And to top that off, kids are bombarded by advertisements in teen magazines to use oxy this or "zit remover" that. As I've said before, these products do little more than irritate the skin and put the irruption in a dormant (inactive, not cleared up) state. Become aware of how food may be affecting your skin.

7. Don't pick. I know this is an impossible request. I feel it is my duty to at least address this issue even though I'm quite sure faces will be picked at by their owners. It's human nature. But truly, my recommendation is to leave your face alone. Read my post: A Note to All Pickers for more information if you just can't stop this habit.

When to start your kids on a skin care program. When your children are starting puberty, it would be beneficial to start them on a good skin care program. If they aren't having any problems with their skin, at least make sure they are cleansing morning and night with a non-alkaline cleanser. That's a good start, and later down the road you can add other products (toners and moisturizers, exfoliators and masks) when needed. But at such a young age, and if no problems are present, their skin is functioning optimally and won't need a lot of extra care. And when I say morning and night, I completely understand the likelihood of that is low. Many of my adult clients don't wash twice a day. Hopefully you can get your kids to wash at least once and hopefully two times every day. Miracles do happen :+)

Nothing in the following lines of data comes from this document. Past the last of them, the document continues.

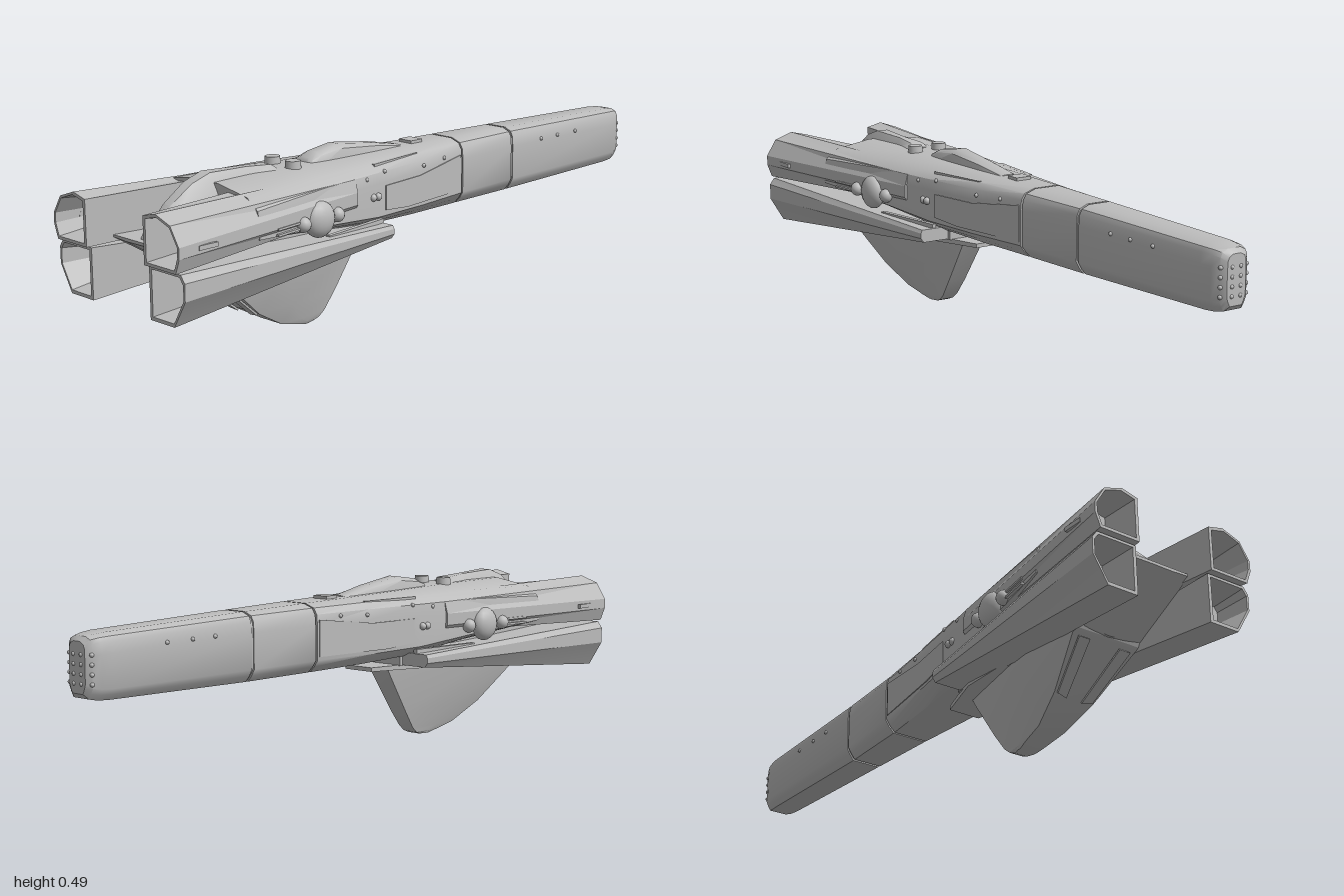
import * as THREE from 'three';
import { toCreasedNormals } from 'three/addons/utils/BufferGeometryUtils.js';

const grey = new THREE.MeshStandardMaterial({ color: 0xbcbcbc });
grey.name = 'hull grey';

const V = (x, y, z) => new THREE.Vector3(x, y, z);

// Skins a series of equal-length point rings, caps both ends, and turns faces outward.
function loft(rings, crease = 0.5) {
  const tris = [];
  const n = rings[0].length;
  const cap = (ring) => {
    const c = V(0, 0, 0);
    ring.forEach((p) => c.add(p));
    c.divideScalar(n);
    return c;
  };
  for (let i = 0; i < rings.length - 1; i++) {
    const a = rings[i], b = rings[i + 1];
    for (let j = 0; j < n; j++) {
      const k = (j + 1) % n;
      tris.push([a[j], a[k], b[k]], [a[j], b[k], b[j]]);
    }
  }
  const first = rings[0], last = rings[rings.length - 1];
  const c0 = cap(first), c1 = cap(last);
  for (let j = 0; j < n; j++) {
    const k = (j + 1) % n;
    tris.push([c0, first[k], first[j]], [c1, last[j], last[k]]);
  }
  let volume = 0;
  tris.forEach(([a, b, c]) => { volume += a.dot(b.clone().cross(c)); });
  const pos = [];
  tris.forEach(([a, b, c]) => {
    (volume > 0 ? [a, b, c] : [a, c, b]).forEach((p) => pos.push(p.x, p.y, p.z));
  });
  const g = new THREE.BufferGeometry();
  g.setAttribute('position', new THREE.Float32BufferAttribute(pos, 3));
  return toCreasedNormals(g, crease);
}

// Closes a half outline (x > 0) across the centre line.
const mirrored = (half) => [
  ...half,
  ...half.slice().reverse().map((p) => V(-p.x, p.y, p.z)),
];

const at = (outline, z) => outline.map(([x, y]) => V(x, y, z));

function scaleRing(ring, s, dz) {
  const c = V(0, 0, 0);
  ring.forEach((p) => c.add(p));
  c.divideScalar(ring.length);
  return ring.map((p) => V(c.x + (p.x - c.x) * s, c.y + (p.y - c.y) * s, p.z + dz));
}

export function createModel() {
  const ship = new THREE.Group();
  ship.name = 'spacecraft';

  const add = (name, geometry, x = 0, y = 0, z = 0) => {
    const m = new THREE.Mesh(geometry, grey);
    m.name = name;
    m.position.set(x, y, z);
    ship.add(m);
    return m;
  };
  const box = (name, w, h, d, x, y, z) => add(name, new THREE.BoxGeometry(w, h, d), x, y, z);
  const bump = (name, r, x, y, z, sx = 1) => {
    const m = add(name, new THREE.SphereGeometry(r, 16, 12), x, y, z);
    m.scale.x = sx;
    return m;
  };

  // Hull sections: z, half top width, half width, top, shoulder, lower side, bottom
  const section = ([z, tw, w, yt, ys, yl, yb]) => mirrored([
    V(tw, yt, z), V((tw + w * 2.4) / 3.4, (yt * 1.6 + ys) / 2.6, z), V(w * 0.97, ys, z),
    V(w, ys - 0.03, z), V(w, yl, z), V(w * 0.86, (yl + yb) / 2, z), V(w * 0.66, yb, z),
  ]);
  const hull = (name, rows) => add(name, loft(rows.map(section), 0.6));

  hull('noseSection', [
    [-1, 0.012, 0.03, 0.418, 0.40, 0.31, 0.285],
    [-0.988, 0.02, 0.044, 0.43, 0.41, 0.30, 0.272],
    [-0.965, 0.026, 0.053, 0.434, 0.415, 0.297, 0.267],
    [-0.93, 0.03, 0.058, 0.437, 0.415, 0.295, 0.265],
    [-0.444, 0.035, 0.069, 0.446, 0.42, 0.29, 0.255],
  ]);
  hull('forwardSection', [
    [-0.436, 0.035, 0.070, 0.446, 0.42, 0.29, 0.255],
    [-0.203, 0.04, 0.085, 0.449, 0.42, 0.29, 0.255],
  ]);
  hull('seamCore', [
    [-0.5, 0.032, 0.064, 0.441, 0.415, 0.295, 0.26],
    [-0.15, 0.036, 0.08, 0.444, 0.415, 0.295, 0.26],
  ]);
  hull('mainHull', [
    [-0.197, 0.04, 0.086, 0.449, 0.42, 0.29, 0.255],
    [0, 0.045, 0.112, 0.451, 0.42, 0.29, 0.258],
    [0.2, 0.05, 0.14, 0.454, 0.42, 0.295, 0.265],
    [0.42, 0.05, 0.17, 0.458, 0.42, 0.315, 0.29],
    [0.7, 0.05, 0.212, 0.458, 0.41, 0.335, 0.32],
  ]);

  // Canopy on the spine
  const canopyRing = ([z, w, y]) => mirrored([
    V(w * 0.4, y, z), V(w * 0.8, y - (y - 0.445) * 0.25, z), V(w, 0.445, z), V(w, 0.43, z),
  ]);
  add('canopy', loft([
    [-0.01, 0.03, 0.453], [0.1, 0.034, 0.474], [0.24, 0.04, 0.492],
    [0.32, 0.042, 0.48], [0.35, 0.04, 0.468], [0.36, 0.032, 0.455],
  ].map(canopyRing), 0.7));
  box('sensorBox', 0.05, 0.014, 0.045, 0, 0.452, -0.068);

  // Tail spine, pinched in the middle and sloping down to the rear deck
  const tailRing = ([z, w, y, base]) => mirrored([
    V(w * 0.3, y, z), V(w * 0.8, y - (y - base) * 0.35, z), V(w, base + (y - base) * 0.2, z), V(w * 0.8, base, z),
  ]);
  add('tailSpine', loft([
    [0.47, 0.065, 0.46, 0.4], [0.49, 0.064, 0.472, 0.4], [0.57, 0.036, 0.477, 0.4], [0.7, 0.06, 0.482, 0.34],
    [0.76, 0.058, 0.462, 0.335], [0.83, 0.05, 0.415, 0.33], [0.88, 0.042, 0.365, 0.325], [0.9, 0.03, 0.335, 0.325],
  ].map(tailRing), 0.7));

  // Rear deck with its underside slanting up to a thin trailing edge
  const deck = ([z, w, top, low, mid]) => mirrored([
    V(w, top, z), V(w, low, z), V(w * 0.5, (low + mid) / 2 - 0.002, z), V(w * 0.02, mid, z),
  ]);
  add('rearDeck', loft([
    [0.17, 0.085, 0.28, 0.235, 0.232], [0.5, 0.11, 0.33, 0.217, 0.21],
    [0.73, 0.115, 0.332, 0.213, 0.2], [0.92, 0.115, 0.332, 0.326, 0.324],
  ].map(deck), 0.3));
  add('bellyPlate', loft([
    at([[-0.05, 0.236], [0.05, 0.236], [0.05, 0.224], [-0.05, 0.224]], 0.08),
    at([[-0.1, 0.238], [0.1, 0.238], [0.1, 0.222], [-0.1, 0.222]], 0.24),
    at([[-0.115, 0.232], [0.115, 0.232], [0.115, 0.212], [-0.115, 0.212]], 0.72),
  ], 0.3));

  // Keel fin, built from horizontal sections: y, front z, rear z, half widths
  const keelRing = ([y, zf, zr, wf, wr]) => mirrored([
    V(wf, y, zf), V(wr * 0.96, y, zf + (zr - zf) * 0.6), V(wr, y, zr),
  ]);
  add('keelFin', loft([
    [0.225, 0.17, 0.735, 0.035, 0.112], [0.2, 0.185, 0.722, 0.035, 0.108],
    [0.08, 0.265, 0.58, 0.03, 0.066], [0.025, 0.305, 0.48, 0.026, 0.043],
    [0.008, 0.325, 0.41, 0.024, 0.034], [0, 0.345, 0.38, 0.02, 0.028],
  ].map(keelRing), 0.3));

  for (const s of [1, -1]) {
    const side = s > 0 ? 'left' : 'right';
    const flip = (ring) => ring.map((p) => V(p.x * s, p.y, p.z));
    const plate = (name, pts, offset) =>
      add(name, loft([flip(pts), flip(pts.map((p) => p.clone().add(offset)))], 0.3));

    // Engine nacelles with hollow nozzles
    const nozzle = (name, front, rear) => {
      const rim = flip(rear);
      add(name, loft([flip(front), rim, scaleRing(rim, 0.88, 0), scaleRing(rim, 0.7, -0.1)], 0.25));
    };
    nozzle(side + 'UpperEngine',
      at([[0.05, 0.33], [0.145, 0.33], [0.16, 0.35], [0.16, 0.385], [0.15, 0.42], [0.11, 0.44], [0.05, 0.445]], 0.3),
      at([[0.12, 0.311], [0.245, 0.311], [0.26, 0.35], [0.26, 0.38], [0.228, 0.43], [0.17, 0.45], [0.12, 0.438]], 1));
    nozzle(side + 'LowerEngine',
      at([[0.08, 0.237], [0.17, 0.237], [0.18, 0.25], [0.18, 0.265], [0.175, 0.275], [0.08, 0.275]], 0.18),
      at([[0.12, 0.166], [0.215, 0.166], [0.26, 0.24], [0.26, 0.287], [0.245, 0.307], [0.12, 0.307]], 0.985));
    box(side + 'EngineRoot', 0.055, 0.1, 0.06, s * 0.092, 0.38, 0.685);
    box(side + 'EngineVent', 0.008, 0.012, 0.06, s * 0.248, 0.365, 0.9);

    // Round side pod with two small companions and a ridge behind
    bump(side + 'SidePod', 0.05, s * 0.177, 0.342, 0.46, 0.62);
    for (const z of [0.39, 0.53]) bump(side + 'SmallPod', 0.021, s * (0.172 + (z - 0.39) * 0.14), 0.342, z);
    for (const y of [0.334, 0.35]) {
      const rail = box(side + 'PodRail', 0.012, 0.006, 0.11, s * 0.197, y, 0.58);
      rail.rotation.y = s * 0.14;
    }

    // Twin stub turrets behind the canopy
    add(side + 'Turret', new THREE.CylinderGeometry(0.021, 0.024, 0.035, 20), s * 0.042, 0.46, 0.43);

    // Raised hull, keel and shoulder panels
    plate(side + 'HullPanel', [
      V(0.086, 0.405, -0.19), V(0.086, 0.3, -0.19), V(0.122, 0.3, 0.07), V(0.136, 0.31, 0.17), V(0.136, 0.38, 0.17),
      V(0.114, 0.38, 0.01),
    ], V(0.003, 0, 0));
    plate(side + 'KeelPanel', [
      V(0.086, 0.185, 0.71), V(0.05, 0.185, 0.71), V(0.026, 0.075, 0.575), V(0.058, 0.08, 0.58),
    ], V(0, -0.004, 0.004));
    const ledge = box(side + 'ShoulderLedge', 0.012, 0.012, 0.2, s * 0.1, 0.436, 0.1);
    ledge.rotation.y = s * 0.14;
    const sill = box(side + 'LowerSill', 0.014, 0.012, 0.24, s * 0.15, 0.282, 0.3);
    sill.rotation.y = s * 0.14;

    // Small thrusters and rivets along the flank
    for (const [y, z] of [[0.355, 0.225], [0.355, 0.205]]) bump(side + 'Thruster', 0.011, s * 0.142, y, z);
    for (const [y, z, x] of [[0.41, 0.25, 0.143], [0.42, 0.17, 0.132], [0.405, -0.01, 0.11], [0.41, -0.11, 0.096],
      [0.395, -0.58, 0.066], [0.395, -0.66, 0.064], [0.395, -0.75, 0.062]]) {
      bump(side + 'Rivet', 0.006, s * x, y, z);
    }
    // Nose tip studs
    for (const y of [0.31, 0.335, 0.36, 0.385]) {
      bump(side + 'NoseStud', 0.006, s * 0.014, y, -0.998);
      bump(side + 'NoseStud', 0.006, s * 0.042, y, -0.988);
    }
  }
  // Centre the length on z = 0
  const bounds = new THREE.Box3().setFromObject(ship);
  const mid = (bounds.min.z + bounds.max.z) / 2;
  ship.children.forEach((m) => { m.position.z -= mid; });
  return ship;
}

If your teens are having problems, it's time to get them started on a good program of cleansing, exfoliating, and using a clay mask to help keep their breakouts to a minimum. Exfoliating and using a clay mask are additional steps that can help make a difference in their skin.

Numerous clients have found good results for their teenagers' skin by following the previously mentioned steps. Not all teenagers are going to follow a skin care routine, but I have found if they see good results from following a simple program, they will be more prone to following through with it on a regular basis.

Wednesday, September 3, 2014

Stress + the Pill can = breakouts. Once client's story

I’m 27 years old, and I have very oily skin. In the past, I’ve had overall good skin. I’ve always had a good regime; your 3-step program plus exfoliating and using a mask at least once a week. I also see my aesthetician every few months. But for the past 6-8 months I’ve developed a lot more breakouts. And now I have dark spots left over from the bigger blemishes.

I know more or less what is adding to my problem: I got off birth control pills about six months ago (I was on them for about two years), I just went back to school, and I work a lot of hours at my job. So my stress level is definitely high right now. I welcome any suggestions you might have. Too bad your salons are so far away from me!

This emailer exemplifies how stress can cause dramatic effects in your body, which affects your skin. She has a lot of stress from work and school, plus the added stress of going off hormone medication (the Pill). Six months ago she got off the Pill; six months ago her skin became problematic. I tell my clients that it can take six months to a year or more for your body to readjust after going off the Pill. For some it may be a longer or shorter timeframe, and for others going off the Pill may not affect their skin at all. Patience is an important practice to exercise.

Have you recently gone off birth control pills and are now experiencing breakout? Did you just begin taking the Pill and find you have problem skin? You must question all things, including stress, as either contributing to your skin’s condition or helping it to clear. (The spots she is referring to are probably due to post-inflammatory hyperpigmentation.)

As I will continue to say, the breakouts are there for a reason, or reasons. I like to look at problem skin as your body sending you a message, a signal that something needs to change in order for the skin to clear up. Hopefully you can identify the cause or causes of your problem skin. Remember: knowledge is power. Be honest with yourself and with how you are contributing to the breakouts. Whether it’s through diet, poor skin care habits, or something else, own up to your part of the process and take some steps to help your body free itself of the toxins it is expelling through your skin. Treat the system, not just the symptom.